Saturday (16th June) marked Edinburgh’s celebration of Pride.
Thousands of LGBTQ+ people and their allies marched from Holyrood, up the Royal Mile, over George IV Bridge and out on to Bristo Square dressed to impress, wearing glitter and smiles.
Although Pride has become synonymous with glitter and rainbows, there is a deeper meaning to why people march and where Pride started. In the sea of rainbow flags and happy faces, people held up signs that read: ‘Trans Rights now’, ‘Support Trans Women of Colour’ and calls to have rights recognised and respected for all people no matter their ethnicity, gender or sexual orientation.
Pride started as a deeply political act of civil unrest against the systematic oppression of LGBT people. It has continued through to the present day, not only as a celebration of how far things have come, but also as a reminder that more work needs to be done for LGBTQI+ people to feel fully included in their communities and have their rights respected.
EVOC has been campaigning for social justice and tackling inequality for 150 years, and although these efforts have been centred on issues like sanitation, housing conditions and health and social care – the ethos behind these campaigns is the same.
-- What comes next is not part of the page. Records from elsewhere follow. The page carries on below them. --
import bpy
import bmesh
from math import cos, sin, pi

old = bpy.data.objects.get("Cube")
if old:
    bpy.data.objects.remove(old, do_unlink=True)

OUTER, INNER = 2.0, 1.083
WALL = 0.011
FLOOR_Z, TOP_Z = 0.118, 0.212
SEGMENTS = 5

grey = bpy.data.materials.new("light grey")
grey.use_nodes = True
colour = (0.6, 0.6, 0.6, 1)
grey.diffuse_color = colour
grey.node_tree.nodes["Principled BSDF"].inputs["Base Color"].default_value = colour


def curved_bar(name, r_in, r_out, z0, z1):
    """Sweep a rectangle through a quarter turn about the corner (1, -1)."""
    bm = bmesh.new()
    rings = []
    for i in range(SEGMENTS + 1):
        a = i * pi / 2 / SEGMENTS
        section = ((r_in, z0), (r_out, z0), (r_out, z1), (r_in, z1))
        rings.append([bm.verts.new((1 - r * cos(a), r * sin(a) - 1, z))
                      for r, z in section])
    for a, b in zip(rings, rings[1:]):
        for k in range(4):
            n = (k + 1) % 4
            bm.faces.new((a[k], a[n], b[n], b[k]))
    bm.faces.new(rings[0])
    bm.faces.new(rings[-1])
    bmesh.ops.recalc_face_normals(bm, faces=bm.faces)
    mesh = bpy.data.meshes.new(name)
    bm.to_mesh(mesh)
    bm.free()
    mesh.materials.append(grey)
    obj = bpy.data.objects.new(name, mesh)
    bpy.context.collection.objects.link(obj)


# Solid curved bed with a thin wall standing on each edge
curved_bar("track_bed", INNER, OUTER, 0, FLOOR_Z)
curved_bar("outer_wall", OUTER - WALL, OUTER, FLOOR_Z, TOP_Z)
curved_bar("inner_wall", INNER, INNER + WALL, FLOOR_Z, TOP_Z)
That we must work together to make our environments and our communities a better place, for everyone.
Halfway up the Royal Mile, speeches were heard. They too focused on Pride as a celebration, but also on Pride as political, as an opportunity to take the time to be reminded of how far there is to go.
Patrick Harvie, Green MSP for Glasgow and co-convener of the Scottish Green Party, delivered his speech and commented that “Scotland was one of the worst places to be LGBT, but is now one of the best.”
Homosexuality (between men) was only decriminalised in Scotland in 1980, and the first Pride march was held in 1995.
After the crowd cheered, he reminded listeners of the gains still to be made for marginalised groups and joined the crowd in chants of ‘Trans Rights Now’, promising to work to push through legislation that would protect the rights of transgender people in the Scottish Parliament.
As well as political figures, the Third Sector was also represented which of course has been at the centre of fighting for equality in the city for generations. Tim Puntis of LGBT Age, a project that supports older LGBT people, gave an impassioned speech, outlining the issues of invisibility that this group face, whether that’s isolation or having to hide who they are to access essential care services.
Tim urged the younger generation to thank their elders in the community for their hard work and relentless pushes for progress, tolerance and acceptance paving the road for gains that once seemed unimaginable. He spoke about a spirit of intergenerational learning, and carrying on the fight for equality.
EVOC’s 150th Anniversary year, will not only be about uncovering the heritage of social justice but also be about inspiring young people to take action and to challenge the status quo for the betterment of their communities.
We will do this through an exciting programme of events and activities that will include people from all sections of society and exploring how we can learn from the history of our city’s third sector.
From civil disobedience, to protest, to celebration Pride embodies the essence of fighting for social justice through civic action, and this year’s event in Edinburgh was prudent to look to the past to inform what still needs to be achieved.
To find out more about EVOC at 150 years old visit the website – www.evoc150.org.uk